| Pistolet-Mitrailleur de 9 mm modèle 1949|
MAT-49 on display
|Place of origin||France|
|Used by||French and Communist forces|
|Wars||First Indochina War, Vietnam War|
|Variants||MAT-49/54 (police variant), 7.62x25mm Tokarev (VPA converted)</br>silenced variant|
|Weight||3.5 kg (without magazine), 4.17 kg (with 32 round magazine)|
|Length||460 mm / 720 mm|
|Barrel length||230 mm|
|Cartridge||9x19mm Parabellum, 7.62x25mm Tokarev (VPA converted)|
|Rate of fire||600 rpm (9x19mm Parabellum), 900 rpm (7.62x25mm Tokarev)|
|Feed system||20, 32 rounds|
In 1949, after evaluating several prototypes (including a collapsible design from Hotchkiss), the French MAT factory began production of the MAT-49 9 mm submachine gun. The MAT-49 used a machine stamping process which allowed the economical production of large numbers of submachine guns, then urgently required by the French Government for use by Army, French Foreign Legion as well as airborne and colonial forces. Production continued at Tulle until the mid 1960s, then switched to the Manufacture d'Armes de St-Etienne plant (MAS), where the weapon was produced until 1979. In that same year, the French armed forces adopted the FAMAS 5.56 mm assault rifle, and the MAT-49 was gradually phased out of service.
The MAT-49 saw widespread combat use during the First Indochina War and the Algerian War, as well as the 1956 Suez Crisis. The weapon found considerable favor with airborne and mechanized troops, who prized it for its firepower and compactness.
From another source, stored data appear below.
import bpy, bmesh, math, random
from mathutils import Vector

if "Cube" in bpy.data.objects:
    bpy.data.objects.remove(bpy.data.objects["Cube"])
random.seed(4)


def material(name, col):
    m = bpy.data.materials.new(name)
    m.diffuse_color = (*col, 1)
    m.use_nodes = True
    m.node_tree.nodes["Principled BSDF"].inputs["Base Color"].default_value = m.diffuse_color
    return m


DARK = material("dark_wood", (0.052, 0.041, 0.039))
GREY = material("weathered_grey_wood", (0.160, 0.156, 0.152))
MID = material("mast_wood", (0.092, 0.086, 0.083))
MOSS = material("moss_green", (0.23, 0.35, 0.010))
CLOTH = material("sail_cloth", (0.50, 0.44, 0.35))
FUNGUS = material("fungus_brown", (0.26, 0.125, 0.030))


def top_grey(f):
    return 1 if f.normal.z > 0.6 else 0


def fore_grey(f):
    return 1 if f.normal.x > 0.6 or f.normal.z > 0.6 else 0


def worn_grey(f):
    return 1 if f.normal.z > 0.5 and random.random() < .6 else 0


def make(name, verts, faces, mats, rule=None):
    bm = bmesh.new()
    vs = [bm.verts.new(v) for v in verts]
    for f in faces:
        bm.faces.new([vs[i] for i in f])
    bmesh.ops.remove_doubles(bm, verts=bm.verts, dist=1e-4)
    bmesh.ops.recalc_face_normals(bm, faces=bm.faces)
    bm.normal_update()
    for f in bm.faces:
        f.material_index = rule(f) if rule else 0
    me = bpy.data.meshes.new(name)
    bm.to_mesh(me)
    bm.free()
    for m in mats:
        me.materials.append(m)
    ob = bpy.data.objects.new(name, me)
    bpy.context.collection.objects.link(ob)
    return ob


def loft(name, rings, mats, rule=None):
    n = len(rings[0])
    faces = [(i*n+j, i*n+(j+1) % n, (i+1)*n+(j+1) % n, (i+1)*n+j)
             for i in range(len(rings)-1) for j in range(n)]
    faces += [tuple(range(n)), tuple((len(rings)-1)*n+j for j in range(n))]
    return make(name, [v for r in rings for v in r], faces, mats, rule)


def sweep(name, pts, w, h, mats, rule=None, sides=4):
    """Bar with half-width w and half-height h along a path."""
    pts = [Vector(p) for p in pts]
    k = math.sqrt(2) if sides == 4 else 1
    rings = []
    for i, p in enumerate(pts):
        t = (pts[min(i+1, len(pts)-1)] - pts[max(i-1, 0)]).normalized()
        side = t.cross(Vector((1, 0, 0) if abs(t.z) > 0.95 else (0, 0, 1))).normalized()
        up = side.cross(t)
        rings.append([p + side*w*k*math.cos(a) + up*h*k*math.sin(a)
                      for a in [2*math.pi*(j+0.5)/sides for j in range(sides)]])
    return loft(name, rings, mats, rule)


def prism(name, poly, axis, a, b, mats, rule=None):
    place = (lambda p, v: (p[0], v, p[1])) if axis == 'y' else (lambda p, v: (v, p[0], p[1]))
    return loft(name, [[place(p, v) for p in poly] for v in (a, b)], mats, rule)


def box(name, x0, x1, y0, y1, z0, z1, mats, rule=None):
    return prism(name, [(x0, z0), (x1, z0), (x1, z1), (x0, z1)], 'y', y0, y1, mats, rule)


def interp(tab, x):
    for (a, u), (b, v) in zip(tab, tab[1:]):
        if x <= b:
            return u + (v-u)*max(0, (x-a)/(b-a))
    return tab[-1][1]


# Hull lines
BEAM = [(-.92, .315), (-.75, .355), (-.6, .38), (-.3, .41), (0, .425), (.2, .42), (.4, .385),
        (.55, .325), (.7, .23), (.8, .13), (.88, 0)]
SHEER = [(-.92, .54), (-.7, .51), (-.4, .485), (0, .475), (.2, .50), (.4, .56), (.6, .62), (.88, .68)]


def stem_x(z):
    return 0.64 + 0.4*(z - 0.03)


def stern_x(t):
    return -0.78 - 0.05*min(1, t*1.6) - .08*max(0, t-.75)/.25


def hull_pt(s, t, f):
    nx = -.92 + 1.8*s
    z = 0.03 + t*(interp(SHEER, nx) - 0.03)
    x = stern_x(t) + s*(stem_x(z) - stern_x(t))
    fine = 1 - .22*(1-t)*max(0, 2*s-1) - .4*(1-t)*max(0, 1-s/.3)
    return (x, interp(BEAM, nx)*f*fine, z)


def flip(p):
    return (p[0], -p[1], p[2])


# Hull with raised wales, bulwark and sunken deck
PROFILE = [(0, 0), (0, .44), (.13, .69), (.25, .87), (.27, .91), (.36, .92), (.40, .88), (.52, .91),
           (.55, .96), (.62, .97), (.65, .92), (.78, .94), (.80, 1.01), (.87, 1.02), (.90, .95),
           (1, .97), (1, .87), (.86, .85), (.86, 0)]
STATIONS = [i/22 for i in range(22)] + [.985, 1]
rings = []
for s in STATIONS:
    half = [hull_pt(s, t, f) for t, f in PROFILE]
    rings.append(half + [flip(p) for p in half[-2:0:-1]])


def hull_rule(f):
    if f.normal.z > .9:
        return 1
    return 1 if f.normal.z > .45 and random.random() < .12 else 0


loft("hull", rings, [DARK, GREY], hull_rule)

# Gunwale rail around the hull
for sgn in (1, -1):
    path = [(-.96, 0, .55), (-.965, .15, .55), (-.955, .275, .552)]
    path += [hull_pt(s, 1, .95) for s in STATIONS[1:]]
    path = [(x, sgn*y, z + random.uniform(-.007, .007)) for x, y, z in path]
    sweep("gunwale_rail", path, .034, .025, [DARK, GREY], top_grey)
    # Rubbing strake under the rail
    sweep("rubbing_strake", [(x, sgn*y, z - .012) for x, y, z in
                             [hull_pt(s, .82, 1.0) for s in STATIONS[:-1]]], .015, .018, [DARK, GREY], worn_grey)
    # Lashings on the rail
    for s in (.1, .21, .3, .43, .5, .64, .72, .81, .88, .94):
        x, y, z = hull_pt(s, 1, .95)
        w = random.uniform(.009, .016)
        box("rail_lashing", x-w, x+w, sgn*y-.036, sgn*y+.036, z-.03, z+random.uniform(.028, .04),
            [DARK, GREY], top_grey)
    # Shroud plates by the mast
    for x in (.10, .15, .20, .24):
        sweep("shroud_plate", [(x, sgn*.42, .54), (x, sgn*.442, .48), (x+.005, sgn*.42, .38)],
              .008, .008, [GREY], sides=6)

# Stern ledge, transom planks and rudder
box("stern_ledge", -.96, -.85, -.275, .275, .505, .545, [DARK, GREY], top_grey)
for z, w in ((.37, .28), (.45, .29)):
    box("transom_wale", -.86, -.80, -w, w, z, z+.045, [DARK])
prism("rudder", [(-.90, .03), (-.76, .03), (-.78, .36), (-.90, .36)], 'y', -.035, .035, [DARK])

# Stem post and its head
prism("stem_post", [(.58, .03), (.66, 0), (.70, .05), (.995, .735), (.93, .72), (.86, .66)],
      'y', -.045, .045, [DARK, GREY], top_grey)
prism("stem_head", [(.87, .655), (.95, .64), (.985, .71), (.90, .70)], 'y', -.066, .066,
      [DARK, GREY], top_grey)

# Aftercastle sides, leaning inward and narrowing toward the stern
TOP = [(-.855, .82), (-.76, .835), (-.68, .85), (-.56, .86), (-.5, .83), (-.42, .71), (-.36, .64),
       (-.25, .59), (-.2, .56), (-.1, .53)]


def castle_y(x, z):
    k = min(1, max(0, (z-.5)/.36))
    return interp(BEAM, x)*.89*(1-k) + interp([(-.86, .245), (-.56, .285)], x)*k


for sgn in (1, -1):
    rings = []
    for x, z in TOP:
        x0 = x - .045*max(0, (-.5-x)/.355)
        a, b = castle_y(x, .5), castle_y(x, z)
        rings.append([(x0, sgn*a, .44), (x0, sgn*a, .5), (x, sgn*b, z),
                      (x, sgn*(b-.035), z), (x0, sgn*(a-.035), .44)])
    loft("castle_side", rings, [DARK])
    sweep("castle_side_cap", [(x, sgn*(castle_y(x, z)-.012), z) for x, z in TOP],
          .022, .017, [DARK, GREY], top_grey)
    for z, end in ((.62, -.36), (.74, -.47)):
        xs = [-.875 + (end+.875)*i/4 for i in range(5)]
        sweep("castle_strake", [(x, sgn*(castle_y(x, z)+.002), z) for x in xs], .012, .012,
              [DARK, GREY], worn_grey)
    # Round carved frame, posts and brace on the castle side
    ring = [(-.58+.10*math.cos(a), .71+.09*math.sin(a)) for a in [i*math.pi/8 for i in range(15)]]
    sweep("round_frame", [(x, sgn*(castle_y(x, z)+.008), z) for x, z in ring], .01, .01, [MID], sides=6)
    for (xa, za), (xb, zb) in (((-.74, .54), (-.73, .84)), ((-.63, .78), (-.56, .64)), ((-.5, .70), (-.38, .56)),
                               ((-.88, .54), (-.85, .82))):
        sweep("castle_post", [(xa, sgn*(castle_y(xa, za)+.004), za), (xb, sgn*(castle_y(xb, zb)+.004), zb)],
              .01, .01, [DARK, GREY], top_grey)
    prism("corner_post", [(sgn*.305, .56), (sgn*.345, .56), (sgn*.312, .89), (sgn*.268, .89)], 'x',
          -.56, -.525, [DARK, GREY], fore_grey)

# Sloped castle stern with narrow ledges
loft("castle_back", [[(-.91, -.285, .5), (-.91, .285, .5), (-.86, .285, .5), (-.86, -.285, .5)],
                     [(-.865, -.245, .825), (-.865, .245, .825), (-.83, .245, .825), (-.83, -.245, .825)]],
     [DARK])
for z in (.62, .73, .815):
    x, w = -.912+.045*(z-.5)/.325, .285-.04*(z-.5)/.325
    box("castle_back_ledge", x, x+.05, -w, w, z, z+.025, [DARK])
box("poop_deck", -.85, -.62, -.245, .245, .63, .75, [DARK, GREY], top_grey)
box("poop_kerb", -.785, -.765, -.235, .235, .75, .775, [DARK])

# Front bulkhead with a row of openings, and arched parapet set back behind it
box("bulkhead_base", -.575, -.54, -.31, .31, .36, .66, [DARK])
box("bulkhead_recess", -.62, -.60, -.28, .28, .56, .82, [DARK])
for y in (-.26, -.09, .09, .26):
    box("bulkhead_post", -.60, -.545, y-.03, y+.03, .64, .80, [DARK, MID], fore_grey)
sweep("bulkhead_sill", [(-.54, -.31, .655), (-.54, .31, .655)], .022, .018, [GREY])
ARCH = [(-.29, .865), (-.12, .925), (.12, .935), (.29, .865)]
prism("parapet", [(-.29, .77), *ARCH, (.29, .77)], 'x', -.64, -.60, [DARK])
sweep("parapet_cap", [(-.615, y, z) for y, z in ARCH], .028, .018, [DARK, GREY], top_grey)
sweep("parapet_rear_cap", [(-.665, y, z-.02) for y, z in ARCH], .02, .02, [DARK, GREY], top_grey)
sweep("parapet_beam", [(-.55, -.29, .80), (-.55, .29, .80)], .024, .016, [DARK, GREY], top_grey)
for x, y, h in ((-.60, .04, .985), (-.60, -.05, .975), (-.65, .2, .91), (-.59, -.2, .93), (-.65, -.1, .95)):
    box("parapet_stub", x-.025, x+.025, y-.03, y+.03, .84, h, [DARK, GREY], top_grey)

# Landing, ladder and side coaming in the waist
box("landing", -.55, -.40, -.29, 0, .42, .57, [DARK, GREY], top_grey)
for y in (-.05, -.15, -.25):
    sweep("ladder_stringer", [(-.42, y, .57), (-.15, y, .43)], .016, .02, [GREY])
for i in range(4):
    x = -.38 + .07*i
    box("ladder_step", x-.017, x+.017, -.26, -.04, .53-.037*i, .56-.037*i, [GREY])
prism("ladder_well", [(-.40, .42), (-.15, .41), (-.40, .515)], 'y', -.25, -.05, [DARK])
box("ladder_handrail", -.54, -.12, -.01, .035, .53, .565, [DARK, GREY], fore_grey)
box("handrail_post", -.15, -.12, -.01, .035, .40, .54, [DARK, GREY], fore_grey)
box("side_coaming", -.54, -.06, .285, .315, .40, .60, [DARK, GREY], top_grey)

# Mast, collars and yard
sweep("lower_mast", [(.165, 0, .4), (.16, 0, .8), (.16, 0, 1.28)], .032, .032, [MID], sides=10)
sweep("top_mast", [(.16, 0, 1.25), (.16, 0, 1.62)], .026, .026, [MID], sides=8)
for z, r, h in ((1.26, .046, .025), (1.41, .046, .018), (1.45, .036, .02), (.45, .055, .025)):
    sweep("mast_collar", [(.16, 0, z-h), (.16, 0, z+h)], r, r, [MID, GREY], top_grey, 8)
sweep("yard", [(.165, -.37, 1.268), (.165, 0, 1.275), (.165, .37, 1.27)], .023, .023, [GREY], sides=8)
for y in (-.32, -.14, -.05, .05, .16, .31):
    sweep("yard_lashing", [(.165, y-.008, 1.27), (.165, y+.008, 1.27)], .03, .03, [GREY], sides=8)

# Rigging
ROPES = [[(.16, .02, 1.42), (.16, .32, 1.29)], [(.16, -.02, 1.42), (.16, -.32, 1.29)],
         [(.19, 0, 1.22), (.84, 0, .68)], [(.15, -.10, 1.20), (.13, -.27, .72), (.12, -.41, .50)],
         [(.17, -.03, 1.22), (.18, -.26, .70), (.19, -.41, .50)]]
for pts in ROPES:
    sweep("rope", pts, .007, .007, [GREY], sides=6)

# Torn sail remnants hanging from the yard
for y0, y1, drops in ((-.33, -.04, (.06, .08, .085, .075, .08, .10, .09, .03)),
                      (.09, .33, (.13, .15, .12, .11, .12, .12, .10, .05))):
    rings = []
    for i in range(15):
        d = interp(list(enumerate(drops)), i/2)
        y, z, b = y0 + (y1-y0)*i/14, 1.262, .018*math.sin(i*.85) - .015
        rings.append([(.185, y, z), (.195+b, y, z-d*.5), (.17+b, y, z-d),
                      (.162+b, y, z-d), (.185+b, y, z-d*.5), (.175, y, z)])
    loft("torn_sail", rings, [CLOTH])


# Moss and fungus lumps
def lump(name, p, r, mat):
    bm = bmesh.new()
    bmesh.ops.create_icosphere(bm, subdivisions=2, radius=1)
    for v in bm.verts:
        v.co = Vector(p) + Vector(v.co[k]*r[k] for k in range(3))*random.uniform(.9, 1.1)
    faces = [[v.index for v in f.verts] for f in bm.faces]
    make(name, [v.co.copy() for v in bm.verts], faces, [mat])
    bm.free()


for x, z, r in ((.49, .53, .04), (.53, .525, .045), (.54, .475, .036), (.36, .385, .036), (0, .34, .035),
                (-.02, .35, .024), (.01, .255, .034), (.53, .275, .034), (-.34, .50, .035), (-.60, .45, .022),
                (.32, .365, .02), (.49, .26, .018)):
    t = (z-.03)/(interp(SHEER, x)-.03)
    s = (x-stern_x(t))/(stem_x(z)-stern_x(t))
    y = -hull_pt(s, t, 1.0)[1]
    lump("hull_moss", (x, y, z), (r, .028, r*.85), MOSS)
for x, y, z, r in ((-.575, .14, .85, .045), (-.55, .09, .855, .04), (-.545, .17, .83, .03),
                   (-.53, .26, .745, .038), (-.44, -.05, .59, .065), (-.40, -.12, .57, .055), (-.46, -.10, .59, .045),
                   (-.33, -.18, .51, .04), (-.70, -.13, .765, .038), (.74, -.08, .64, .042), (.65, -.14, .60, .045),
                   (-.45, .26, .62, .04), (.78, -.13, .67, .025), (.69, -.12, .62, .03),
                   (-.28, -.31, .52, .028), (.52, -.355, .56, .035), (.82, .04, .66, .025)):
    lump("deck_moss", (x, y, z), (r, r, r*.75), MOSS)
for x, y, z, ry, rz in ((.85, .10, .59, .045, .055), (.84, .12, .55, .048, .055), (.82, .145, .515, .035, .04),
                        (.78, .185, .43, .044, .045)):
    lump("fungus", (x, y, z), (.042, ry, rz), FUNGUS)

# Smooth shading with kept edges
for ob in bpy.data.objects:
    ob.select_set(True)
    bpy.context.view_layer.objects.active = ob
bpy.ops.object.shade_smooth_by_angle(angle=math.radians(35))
After French forces left Indochina, the VPA and Viet Minh converted many captured MAT-49s to the Soviet 7.62 mm Tokarev pistol cartridge, then available in large quantities from the Soviet Union and the People's Republic of China. These converted versions could be distinguished by a longer barrel, a curved 35-round magazine and a higher rate of fire at 900 rpm.
The MAT-49 had a short, retractable wire stock, which when extended gave the weapon a length of 720 mm (28.3 inches), and the magazine well and magazine could be folded forward parallel to the barrel for parachute jump or with a 45° angle hence allowing a safe carry until the magazine well is brought back to vertical position before opening fire. Barrel length is 230 mm (9 inches), with some police-issue weapons manufactured with extended barrels and non-retractable wooden stocks. As issued, the MAT-49 fires a 9x19mm Parabellum cartridge, using a single-column 20-round magazine for desert use or 32-round similar to the Sten magazine.
The MAT-49 is blowback-operated and box magazine-fed, with a rate of fire of 600 rounds per minute on full auto. The MAT 49/54, a modified MAT-49s manufactured for police forces, had two triggers, allowing use of full-auto fire or single shots, but most were manufactured as full-auto only. Minus magazine, the MAT-49 weighs about 3.5 kilograms (7.7 pounds), which makes it somewhat heavy for a submachine gun. The weapon incorporates a grip safety which is located on the backside of the pistol grip. The rear sights are flip-up and "L"-shaped, and marked for a range of 50 and 100 meters. Production ceased after the introduction of the FAMAS assault rifle in 1979.
- MAS-48 - prototype variant.
- MAT-49 - main variant.
- MAT-49/54 - gendarme variant with extended barrel and fixed stock.
- MAT-49 silenced - variant fitted with a suppressor.